Who Gives Blood?

9.2 million
Blood donors in the U.S. every year
1 in 3
Americans who are eligible to donate blood
Estimate of Americans eligible to donate blood who actually do in a given year
Red Cross donors in a typical year
Occasional 19%
First-time 31%
Regular 50%

Understanding the Need

Every 2 seconds someone in the U.S. needs blood.
Blood donations needed every day; in a year with each donation taking about 1 pint, that would be enough to fill up 75 standard in-ground swimming pools.
A single victim from a car accident can require up to 100 pints of blood during emergency treatment.

How Blood Donation Works

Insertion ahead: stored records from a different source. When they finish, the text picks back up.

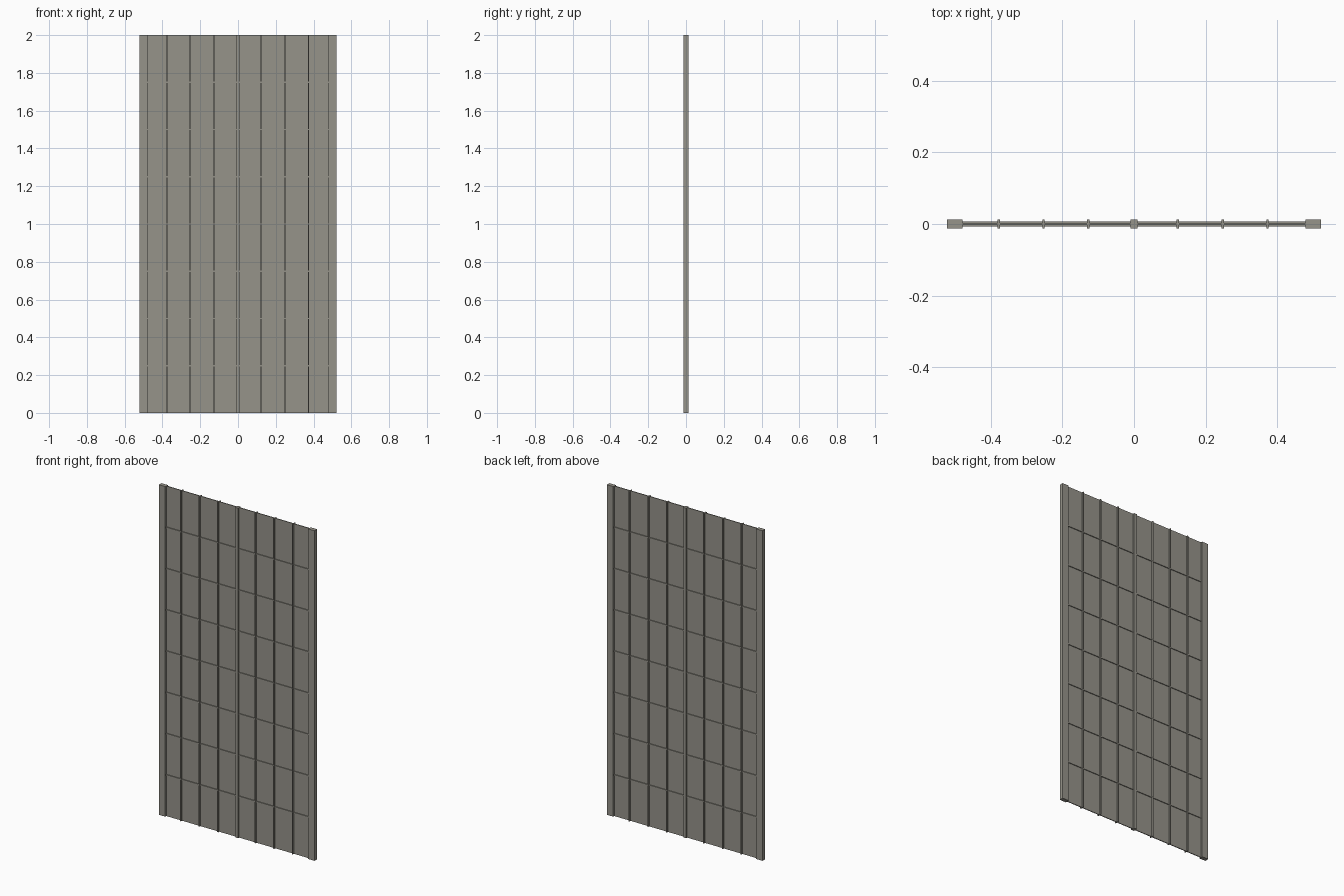
import bpy

if "Cube" in bpy.data.objects:
    bpy.data.objects.remove(bpy.data.objects["Cube"])

# Single grey paint
grey = bpy.data.materials.new("warm_grey")
grey.diffuse_color = (0.305, 0.292, 0.254, 1.0)
grey.use_nodes = True
grey.node_tree.nodes["Principled BSDF"].inputs["Base Color"].default_value = grey.diffuse_color


def box(name, x0, x1, depth, z0, z1):
    """Box between x0..x1 and z0..z1, centred on y = 0."""
    bpy.ops.mesh.primitive_cube_add(size=1, location=((x0 + x1) / 2, 0, (z0 + z1) / 2))
    ob = bpy.context.object
    ob.name = name
    ob.scale = (x1 - x0, depth, z1 - z0)
    bpy.ops.object.transform_apply(location=False, rotation=False, scale=True)
    ob.data.materials.append(grey)
    return ob


HEIGHT = 2.0
OUTER, INNER = 0.522, 0.479
FRAME_DEPTH = 0.025

# Thin infill sheet
box("panel_sheet", -INNER, INNER, 0.005, 0, HEIGHT)

# Side posts
box("left_post", -OUTER, -INNER, FRAME_DEPTH, 0, HEIGHT)
box("right_post", INNER, OUTER, FRAME_DEPTH, 0, HEIGHT)

# Wide centre upright and narrow uprights
box("centre_upright", -0.0095, 0.0095, FRAME_DEPTH, 0, HEIGHT)
for i in (-3, -2, -1, 1, 2, 3):
    x = i * 0.125 - 0.0025
    box(f"upright_{i + 4}", x - 0.0032, x + 0.0032, FRAME_DEPTH, 0, HEIGHT)

# Horizontal crossbars
for i in range(1, 8):
    z = i * 0.25
    box(f"crossbar_{i}", -INNER, INNER, 0.015, z - 0.0035, z + 0.0035)
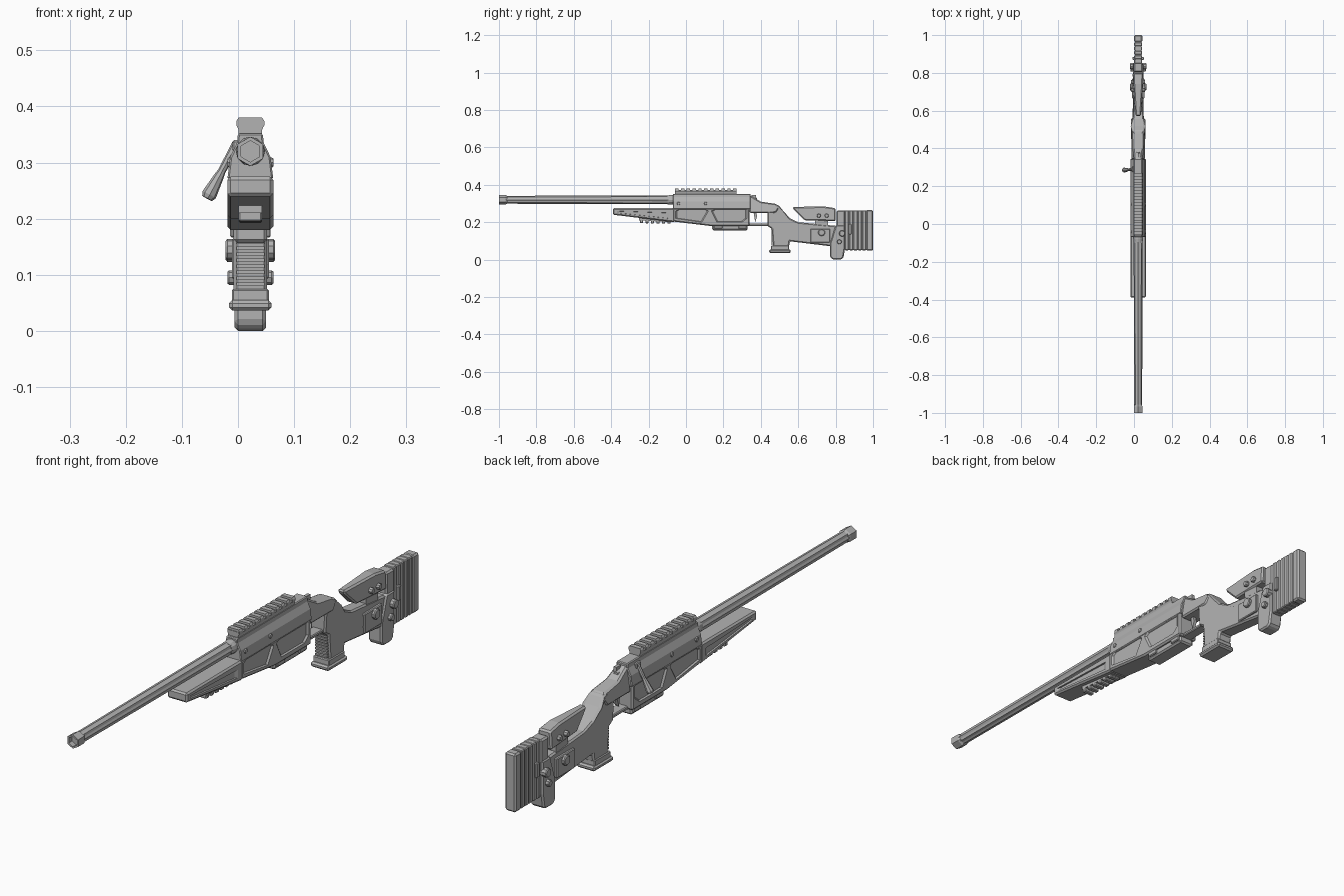
import bpy, bmesh, math
from mathutils import Vector

cube = bpy.data.objects.get("Cube")
if cube:
    bpy.data.objects.remove(cube)

# Shared levels, half widths and bevel sizes
CENTRE = .022
BORE = .32
DECK = .275
BELLY = .18
WIDE, SLIM, THIN = .041, .03, .021
SOFT, FINE = .006, .003
POCKET_DEPTH = .006

grey = bpy.data.materials.new("light gunmetal grey")
grey.use_nodes = True
grey.diffuse_color = (.45, .45, .45, 1)
shader = grey.node_tree.nodes["Principled BSDF"]
shader.inputs["Base Color"].default_value = grey.diffuse_color


def finish(name, bm, bevel=None):
    bmesh.ops.recalc_face_normals(bm, faces=bm.faces)
    mesh = bpy.data.meshes.new(name)
    bm.to_mesh(mesh)
    bm.free()
    mesh.materials.append(grey)
    part = bpy.data.objects.new(name, mesh)
    bpy.context.collection.objects.link(part)
    if bevel:
        modifier = part.modifiers.new("bevel", 'BEVEL')
        modifier.width = bevel
        modifier.segments = 1
        modifier.limit_method = 'ANGLE'
        modifier.angle_limit = math.radians(40)
    return part


def skin(name, rings, bevel=None):
    """Join equal rings of points and cap both ends."""
    bm = bmesh.new()
    loops = [[bm.verts.new(point) for point in ring] for ring in rings]
    for near, far in zip(loops, loops[1:]):
        for i in range(len(near)):
            bm.faces.new((near[i - 1], near[i], far[i], far[i - 1]))
    bm.faces.new(loops[0])
    bm.faces.new(loops[-1])
    return finish(name, bm, bevel)


def slab(name, outline, half=SLIM, bevel=None, centre=CENTRE):
    """Side outline of (y, z) or (y, z, half width) given thickness across x."""
    rings = []
    for side in (-1, 1):
        rings.append([(centre + side * (extra[0] if extra else half), y, z)
                      for y, z, *extra in outline])
    return skin(name, rings, bevel)


def box(name, y, z, half=SLIM, bevel=None, centre=CENTRE):
    (back, front), (low, high) = y, z
    outline = [(back, low), (front, low), (front, high), (back, high)]
    return slab(name, outline, half, bevel, centre)


def sweep(name, half_section, y, bevel=None):
    """Mirrored (half x, z) cross-section swept between two y stations."""
    ring = half_section + [(-x, z) for x, z in reversed(half_section)]
    return skin(name, [[(CENTRE + x, station, z) for x, z in ring] for station in y], bevel)


def turned(name, sides, stations, start, axis, flute=1):
    """Rings of (distance, radius) along an axis; flute shrinks every other corner."""
    rotation = Vector(axis).to_track_quat('Z', 'Y')
    rings = []
    for distance, radius in stations:
        ring = []
        for i in range(sides):
            angle = math.tau * i / sides + math.pi / 2
            reach = radius * (flute if i % 2 else 1)
            corner = Vector((reach * math.cos(angle), reach * math.sin(angle), distance))
            ring.append(Vector(start) + rotation @ corner)
        rings.append(ring)
    return skin(name, rings)


def pin(name, y, z, radius, half, sides=8):
    """Chamfered screw head or wheel showing on both sides."""
    rim, length = radius * .8, half * 2
    stations = [(0, rim), (FINE, radius), (length - FINE, radius), (length, rim)]
    turned(name, sides, stations, (CENTRE - half, y, z), (1, 0, 0))


def pockets(target, name, outline):
    """Shallow recess with sloping walls in both sides of a part."""
    middle = sum((Vector(point) for point in outline), Vector((0, 0))) / len(outline)
    floor = [Vector(point).lerp(middle, .08) for point in outline]
    for label, side in (("left", 1), ("right", -1)):
        rings = []
        for ring, x in ((outline, WIDE + FINE), (outline, WIDE), (floor, WIDE - POCKET_DEPTH)):
            rings.append([(CENTRE + side * x, y, z) for y, z in ring])
        cutter = skin(f"{name}_{label}_cutter", rings)
        cutter.hide_render = True
        cutter.display_type = 'WIRE'
        modifier = target.modifiers.new("recess", 'BOOLEAN')
        modifier.solver = 'EXACT'
        modifier.object = cutter


def spaced(count, start, end):
    """Evenly spaced numbered positions."""
    for i in range(count):
        yield i + 1, start + (end - start) * i / (count - 1)


ALONG = (0, 1, 0)

# Fluted barrel, collar and hollow six-sided muzzle
turned("barrel", 16, [(0, .021), (.9, .024)], (CENTRE, -.97, BORE), ALONG, flute=.87)
turned("barrel_collar", 12, [(0, .023), (.02, .026), (.04, .026)], (CENTRE, -.1, BORE), ALONG)
muzzle_steps = [(.02, .019), (0, .019), (0, .026), (.035, .026), (.045, .02)]
turned("muzzle", 6, muzzle_steps, (CENTRE, -1, BORE), ALONG)

# Forend wedge with side pocket and lower rail
forend = slab("forend", [(-.39, DECK), (-.39, .24), (-.06, .2), (-.06, DECK)], WIDE, SOFT)
pockets(forend, "forend_pocket", [(-.37, .26), (-.37, .25), (-.09, .22), (-.09, .25)])
slab("lower_rail", [(-.25, .24), (-.25, .21), (-.08, .2), (-.08, .22)], THIN)
for number, y in spaced(6, -.247, -.1):
    drop = y * .06
    box(f"lower_rail_tooth_{number}", y=(y, y + .018), z=(.19 - drop / 3, .2 - drop),
        half=THIN, bevel=FINE)

# Chassis with two pockets
chassis = slab("chassis", [(-.07, DECK), (-.07, .204), (.13, BELLY), (.34, BELLY), (.34, DECK)],
               WIDE, SOFT)
pockets(chassis, "front_pocket",
        [(-.04, .27), (-.055, .26), (-.055, .22), (.085, .2), (.12, .26), (.11, .27)])
pockets(chassis, "rear_pocket",
        [(.15, .27), (.135, .26), (.165, .2), (.3, .2), (.325, .22), (.325, .27)])

# Receiver, sloped tang and bolt shroud
sweep("receiver", [(WIDE, .27), (.036, .31), (.024, .335), (.022, .352)], y=(-.07, .345),
      bevel=FINE)
slab("tang", [(.34, .345, THIN), (.4, .31, .026), (.48, .298, .026), (.5, .28), (.48, .25),
              (.34, .25)], .036, SOFT)
turned("bolt_shroud", 8, [(0, .016), (.05, .016), (.08, .01)], (CENTRE, .3, BORE), ALONG)
box("safety_catch", y=(.35, .375), z=(BORE, .345), half=SOFT, centre=CENTRE + SOFT)

# Trigger and guard
slab("trigger", [(.36, .26), (.375, .26), (.38, .23), (.37, .2), (.365, .23)], SOFT)
box("trigger_guard", y=(.33, .46), z=(BELLY, .193), half=THIN, bevel=FINE)

# Stock in one piece with the pistol grip
neck = [(.495, .292), (.47, .296), (.435, .26, .036)]
grip = [(.435, BELLY), (.458, .165), (.466, .065), (.55, .065), (.555, .098)]
tail = [(.77, .072, .024), (.81, .072, .024), (.81, BELLY, THIN)]
comb = [(.6, .2, .026), (.555, .222), (.52, .26, .034)]
slab("stock", neck + grip + tail + comb, SLIM, SOFT)
box("grip_base", y=(.445, .56), z=(.036, .055), half=.038, bevel=SOFT)
box("grip_cap", y=(.455, .55), z=(.05, .075), half=.033, bevel=FINE)
for number, z in spaced(8, .08, .155):
    box(f"grip_rib_{number}", y=(.455, .475), z=(z, z + SOFT), half=.025)

# Rear of the stock with its hook
box("stock_plate", y=(.665, .77), z=(.092, .165), half=.033, bevel=FINE)
slab("rear_post", [(.77, .09), (.77, .015), (.785, 0), (.83, 0), (.842, .012), (.85, .06),
                   (.85, .185), (.8, .185)], .028, SOFT)
box("butt_front", y=(.805, .852), z=(.17, .262), half=.024, bevel=SOFT)

# Wheels and screws
pin("cheek_wheel", .725, .145, .019, .044, sides=10)
pin("butt_wheel", .835, .14, .017, .044, sides=10)
pin("rear_post_pin", .82, .095, .013, WIDE)
for name, y in (("front", -.04), ("rear", .105)):
    pin(f"receiver_{name}_pin", y, .3, .009, WIDE)
for name, y in (("front", .71), ("rear", .752)):
    pin(f"cheek_{name}_pin", y, .235, .011, .037)
box("butt_latch", y=(.868, .885), z=(.135, .19), bevel=FINE)

# Cheek rest, widening to the rear, on its post
slab("cheek_rest", [(.57, .282, .014), (.575, .268, .016), (.635, .21, THIN), (.8, .206),
                    (.8, DECK, .026), (.74, .284, .024)], SLIM, SOFT)
box("cheek_post", y=(.69, .76), z=(.16, .215), half=THIN)

# Ribbed butt and recoil pad
box("butt_core", y=(.845, .98), z=(.052, .262), half=THIN - FINE, bevel=FINE)
for number, y in spaced(5, .85, .942):
    box(f"butt_rib_{number}", y=(y, y + .02), z=(.05, .264), half=THIN, bevel=FINE)
box("recoil_pad", y=(.964, 1), z=(.048, .265), half=CENTRE, bevel=SOFT)

# Magazine with end lips
box("magazine", y=(.14, .33), z=(.157, .19), half=SLIM, bevel=SOFT)
for name, y in (("front", .15), ("rear", .28)):
    box(f"magazine_{name}_lip", y=(y, y + .045), z=(.166, .185), half=.036, bevel=FINE)

# Top rail and its teeth
sweep("top_rail", [(THIN, .345), (THIN, .358), (.024, .366), (THIN, .372)], y=(-.06, .27))
tooth = [(THIN, .36), (.025, .366), (.025, .374), (THIN, .38)]
for number, y in spaced(11, -.058, .252):
    sweep(f"rail_tooth_{number}", tooth, y=(y, y + .018))

# Bolt handle hanging out on the right
root, knob = Vector((-FINE, .29, .333)), Vector((-.055, .285, .236))
box("bolt_root", y=(.275, .305), z=(BORE, .34), half=.01, bevel=FINE, centre=0)
length = (knob - root).length
turned("bolt_handle", 8, [(0, .008), (length / 2, .007), (length * .6, .009),
                          (length * .93, .0135), (length, .01)], root, knob - root)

Complete donor forms and provide ID.
Answer a few medical questions during confidential interview; questions will cover health history and some of the places you’ve traveled.
Your temperature, hemoglobin, blood pressure and pulse will be checked.
A spot on your arm will be cleansed and a new needle inserted for the blood draw.
A whole blood donation will take about 10 minutes; other donations (such as red cells or plasma) can take up to 2 hours.
When about a pint of blood has been drawn, a staff member will place a bandage on your arm.
Your body will need about 10-15 minutes to adjust to the decrease in fluid volume; refreshments will help you get on with your normal daily activities.
Healthy donors can give once every 56 days.

Why Give Blood?

1 donation can help save the lives of as many as 3 people